"The bloom has only started in Sandusky Bay, which is typical," Stumpf said in a phone interview Tuesday. "It usually starts in May there. In the rest of the lake, it hasn’t started yet, which is good. Last year, the lake warmed up much earlier than this year and there was actually a bloom in mid-June."

Stumpf said this year, he doesn't expect to see a well-developed bloom until late July or August.

Algal blooms in Lake Erie, Stumpf said, "are caused by something called Cyanobacteria or blue-green algae." That can produce a green scum in the water and, in some cases, a toxin.

"The toxin itself can be a danger to swimmers or to pets, to dogs," Stumpf said. "And also it requires extra effort in treating the water to make sure the toxin’s removed from drinking water. All the plants around Lake Erie do a great job of that."

The blooms are primarily caused by agricultural runoff, according to Stumpf. Phosphorus from fertilizer runs off from the land to the lake when there is heavy rain, affecting the size of the bloom. Stumpf said the same issue doesn't usually take place with lawn fertilizers, which don't necessarily include phosphorus.

While Cyanobacteria blooms haven't quite started, Stumpf said the wind moves the blooms around the lake.

The big problem in Lake Erie, Stumpf said, "is the Maumee River [which] is the biggest river going into any of the Great Lakes, and it’s going into the shallowest part and the warmest part of any of the Great Lakes. So you have a lot of nutrients going into a small, warm area. You’ve basically made an incubator for these blooms in Lake Erie."

Stumpf added that the bloom is affected by weather patterns, the amount of rain in the spring, the temperature in the summer and the fall winds.

Still, when there's a bloom in Lake Erie, "it's not everywhere and it's not all the time," Stumpf said.

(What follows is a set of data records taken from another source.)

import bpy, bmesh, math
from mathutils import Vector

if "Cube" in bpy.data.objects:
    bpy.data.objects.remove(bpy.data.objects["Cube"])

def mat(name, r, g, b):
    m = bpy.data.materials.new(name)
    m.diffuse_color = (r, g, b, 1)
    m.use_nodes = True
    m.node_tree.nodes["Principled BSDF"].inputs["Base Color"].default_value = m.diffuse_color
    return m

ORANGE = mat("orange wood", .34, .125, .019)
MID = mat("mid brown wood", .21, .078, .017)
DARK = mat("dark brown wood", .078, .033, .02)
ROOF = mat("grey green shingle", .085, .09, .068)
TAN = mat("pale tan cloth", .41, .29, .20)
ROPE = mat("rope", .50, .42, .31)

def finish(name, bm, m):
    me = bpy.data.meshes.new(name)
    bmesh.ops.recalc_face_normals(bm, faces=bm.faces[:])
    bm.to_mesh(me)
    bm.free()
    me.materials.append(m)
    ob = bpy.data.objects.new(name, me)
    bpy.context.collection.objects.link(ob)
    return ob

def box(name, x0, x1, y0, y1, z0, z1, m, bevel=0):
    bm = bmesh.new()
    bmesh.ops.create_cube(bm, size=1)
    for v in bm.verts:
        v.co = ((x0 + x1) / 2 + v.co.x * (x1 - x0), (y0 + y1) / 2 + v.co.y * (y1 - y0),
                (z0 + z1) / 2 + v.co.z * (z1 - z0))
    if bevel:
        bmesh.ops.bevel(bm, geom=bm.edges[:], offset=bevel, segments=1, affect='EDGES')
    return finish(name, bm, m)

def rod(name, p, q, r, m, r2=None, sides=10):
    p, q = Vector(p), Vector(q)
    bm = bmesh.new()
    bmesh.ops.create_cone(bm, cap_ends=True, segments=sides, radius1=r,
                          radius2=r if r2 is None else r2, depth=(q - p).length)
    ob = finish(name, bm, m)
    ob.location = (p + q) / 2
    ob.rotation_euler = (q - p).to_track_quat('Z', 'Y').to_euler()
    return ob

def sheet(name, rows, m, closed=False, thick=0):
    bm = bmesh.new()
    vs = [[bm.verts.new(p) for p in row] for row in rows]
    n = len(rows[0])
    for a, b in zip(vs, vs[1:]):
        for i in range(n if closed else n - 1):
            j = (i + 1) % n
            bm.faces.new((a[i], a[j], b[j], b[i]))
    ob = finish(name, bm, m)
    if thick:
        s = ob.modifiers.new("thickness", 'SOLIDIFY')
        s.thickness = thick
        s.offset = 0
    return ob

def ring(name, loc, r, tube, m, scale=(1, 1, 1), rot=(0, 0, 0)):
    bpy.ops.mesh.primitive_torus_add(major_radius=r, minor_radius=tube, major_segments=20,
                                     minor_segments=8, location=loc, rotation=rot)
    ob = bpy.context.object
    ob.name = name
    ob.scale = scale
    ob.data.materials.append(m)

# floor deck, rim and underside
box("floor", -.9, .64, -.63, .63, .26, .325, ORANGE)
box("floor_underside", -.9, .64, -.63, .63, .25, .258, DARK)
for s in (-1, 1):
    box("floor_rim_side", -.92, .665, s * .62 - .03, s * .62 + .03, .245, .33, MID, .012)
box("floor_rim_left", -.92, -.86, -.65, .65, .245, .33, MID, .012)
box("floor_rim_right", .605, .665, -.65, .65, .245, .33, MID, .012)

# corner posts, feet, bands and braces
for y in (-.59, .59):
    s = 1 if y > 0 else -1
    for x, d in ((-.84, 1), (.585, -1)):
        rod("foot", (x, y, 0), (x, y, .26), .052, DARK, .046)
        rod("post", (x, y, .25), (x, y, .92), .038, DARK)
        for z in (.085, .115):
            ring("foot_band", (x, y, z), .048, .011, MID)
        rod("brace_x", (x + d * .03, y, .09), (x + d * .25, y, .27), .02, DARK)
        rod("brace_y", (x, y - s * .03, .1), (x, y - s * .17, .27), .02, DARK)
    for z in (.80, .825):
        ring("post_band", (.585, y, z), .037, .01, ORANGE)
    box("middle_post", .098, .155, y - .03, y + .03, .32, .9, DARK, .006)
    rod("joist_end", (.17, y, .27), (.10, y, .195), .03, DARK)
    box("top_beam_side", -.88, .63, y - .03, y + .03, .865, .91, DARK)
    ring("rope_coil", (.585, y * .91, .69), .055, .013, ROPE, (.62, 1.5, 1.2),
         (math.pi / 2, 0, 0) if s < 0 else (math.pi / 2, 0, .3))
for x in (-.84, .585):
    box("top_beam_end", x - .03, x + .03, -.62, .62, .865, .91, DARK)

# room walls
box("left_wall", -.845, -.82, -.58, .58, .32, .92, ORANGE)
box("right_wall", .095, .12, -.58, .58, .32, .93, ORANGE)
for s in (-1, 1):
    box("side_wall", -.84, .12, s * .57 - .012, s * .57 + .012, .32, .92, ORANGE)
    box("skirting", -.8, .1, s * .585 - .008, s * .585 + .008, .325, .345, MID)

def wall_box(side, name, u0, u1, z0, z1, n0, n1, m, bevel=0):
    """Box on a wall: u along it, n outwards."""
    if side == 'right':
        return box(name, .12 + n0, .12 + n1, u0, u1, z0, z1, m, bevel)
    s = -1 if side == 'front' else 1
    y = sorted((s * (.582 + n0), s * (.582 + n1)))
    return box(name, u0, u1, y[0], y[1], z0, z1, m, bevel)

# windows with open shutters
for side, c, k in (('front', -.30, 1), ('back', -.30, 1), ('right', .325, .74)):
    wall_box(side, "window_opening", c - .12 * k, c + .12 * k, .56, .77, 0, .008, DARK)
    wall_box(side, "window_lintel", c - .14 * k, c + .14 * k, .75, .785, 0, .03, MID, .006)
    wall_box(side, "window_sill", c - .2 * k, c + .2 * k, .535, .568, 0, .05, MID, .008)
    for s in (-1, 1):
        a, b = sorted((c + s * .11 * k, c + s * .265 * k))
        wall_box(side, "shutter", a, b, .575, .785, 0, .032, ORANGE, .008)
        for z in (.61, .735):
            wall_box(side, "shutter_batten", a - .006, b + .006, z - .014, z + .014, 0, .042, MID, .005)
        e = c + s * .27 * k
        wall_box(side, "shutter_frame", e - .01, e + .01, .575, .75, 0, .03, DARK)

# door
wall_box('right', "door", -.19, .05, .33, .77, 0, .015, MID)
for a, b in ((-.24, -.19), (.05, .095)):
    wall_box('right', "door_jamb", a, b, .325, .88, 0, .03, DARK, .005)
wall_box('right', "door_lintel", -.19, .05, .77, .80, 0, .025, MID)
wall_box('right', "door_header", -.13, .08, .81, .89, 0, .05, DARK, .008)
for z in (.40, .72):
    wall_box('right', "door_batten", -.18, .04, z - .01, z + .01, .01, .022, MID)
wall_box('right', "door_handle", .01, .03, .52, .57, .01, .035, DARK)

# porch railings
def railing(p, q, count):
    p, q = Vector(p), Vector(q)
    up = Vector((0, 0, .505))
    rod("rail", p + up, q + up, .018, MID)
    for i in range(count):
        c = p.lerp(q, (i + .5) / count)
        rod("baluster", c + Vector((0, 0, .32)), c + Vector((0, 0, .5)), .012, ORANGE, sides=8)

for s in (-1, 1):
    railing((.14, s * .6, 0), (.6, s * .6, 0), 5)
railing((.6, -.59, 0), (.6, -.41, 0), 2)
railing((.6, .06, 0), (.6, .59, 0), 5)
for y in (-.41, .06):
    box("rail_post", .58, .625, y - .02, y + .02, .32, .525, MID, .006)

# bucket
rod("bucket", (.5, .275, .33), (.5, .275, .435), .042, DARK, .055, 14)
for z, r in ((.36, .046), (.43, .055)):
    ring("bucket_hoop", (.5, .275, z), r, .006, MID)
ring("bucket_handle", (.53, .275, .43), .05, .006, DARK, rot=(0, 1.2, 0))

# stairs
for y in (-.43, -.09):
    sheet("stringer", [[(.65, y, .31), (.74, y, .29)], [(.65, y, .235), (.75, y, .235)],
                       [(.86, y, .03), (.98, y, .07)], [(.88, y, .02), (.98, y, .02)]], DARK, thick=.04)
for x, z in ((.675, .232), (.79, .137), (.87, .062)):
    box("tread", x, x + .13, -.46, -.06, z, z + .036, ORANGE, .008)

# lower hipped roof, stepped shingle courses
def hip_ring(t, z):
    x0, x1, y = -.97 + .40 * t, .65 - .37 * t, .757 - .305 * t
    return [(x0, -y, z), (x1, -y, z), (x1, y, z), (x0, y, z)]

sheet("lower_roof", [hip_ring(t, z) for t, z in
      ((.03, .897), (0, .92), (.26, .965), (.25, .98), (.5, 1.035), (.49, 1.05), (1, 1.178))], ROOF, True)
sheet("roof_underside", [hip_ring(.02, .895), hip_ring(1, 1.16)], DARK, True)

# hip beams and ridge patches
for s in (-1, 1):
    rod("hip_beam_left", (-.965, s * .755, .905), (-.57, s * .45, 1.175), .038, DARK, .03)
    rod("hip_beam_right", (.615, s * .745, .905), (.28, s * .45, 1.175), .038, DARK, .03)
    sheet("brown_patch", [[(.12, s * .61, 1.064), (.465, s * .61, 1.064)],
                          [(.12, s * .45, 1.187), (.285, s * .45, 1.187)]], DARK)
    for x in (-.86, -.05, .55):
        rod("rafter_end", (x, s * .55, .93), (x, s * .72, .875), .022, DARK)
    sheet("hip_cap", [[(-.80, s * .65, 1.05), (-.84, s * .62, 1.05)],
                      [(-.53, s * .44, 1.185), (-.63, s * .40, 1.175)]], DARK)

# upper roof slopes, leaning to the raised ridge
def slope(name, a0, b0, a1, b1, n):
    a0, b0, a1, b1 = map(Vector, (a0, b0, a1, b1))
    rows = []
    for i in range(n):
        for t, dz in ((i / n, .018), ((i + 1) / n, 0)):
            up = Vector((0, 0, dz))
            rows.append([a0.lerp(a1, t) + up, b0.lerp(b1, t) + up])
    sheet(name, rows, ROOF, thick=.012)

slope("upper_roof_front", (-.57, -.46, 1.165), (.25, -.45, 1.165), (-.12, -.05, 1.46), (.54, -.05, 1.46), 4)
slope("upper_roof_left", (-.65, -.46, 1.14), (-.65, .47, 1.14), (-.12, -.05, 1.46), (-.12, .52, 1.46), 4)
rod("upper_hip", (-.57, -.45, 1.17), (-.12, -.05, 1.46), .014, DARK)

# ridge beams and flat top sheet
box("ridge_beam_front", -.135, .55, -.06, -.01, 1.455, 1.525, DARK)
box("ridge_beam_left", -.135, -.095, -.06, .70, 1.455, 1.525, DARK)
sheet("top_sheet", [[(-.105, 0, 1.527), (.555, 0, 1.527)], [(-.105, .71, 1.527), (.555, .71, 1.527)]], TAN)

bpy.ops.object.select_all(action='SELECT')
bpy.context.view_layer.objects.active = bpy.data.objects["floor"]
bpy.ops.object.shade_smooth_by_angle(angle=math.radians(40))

He urged people to stay out of the water if they see scum or a "green sawdust" in the water, and to keep dogs out of the water as well. If the water looks fine, Stumpf said, then people should be fine to enter the water because the bloom would noticeably discolor the water.

"We’ve come to a point now where it’s not a question of if there will be an algae bloom. We know there will be an algae bloom," said Crystal M.C. Davis, policy director for The Alliance for the Great Lakes. "Now the question is how bad or how big it’s going to be."

Davis said she is hopeful state lawmakers can make some changes with money in the state budget for the H2Ohio plan, increasing investment in Lake Erie.

"Lawmakers still have time to put some accountability metrics in place, so that the folks who get those funds know that they are being held accountable for clean water outcomes associated with that funding," Davis said.

As for whether that could make a difference for this year's algal blooms, Davis said it likely wouldn't.

"But I think that we have to do something," Davis said. "We have to be innovative. We have to work hard to come to solutions for this water. It’s not just recreation, but it’s our source of drinking water, and it’s our greatest natural resource."

NOAA produces a bulletin showing where algal blooms are occurring. You can find it here.

RELATED COVERAGE: Algae bloom creeping into Lake Erie from Sandusky Bay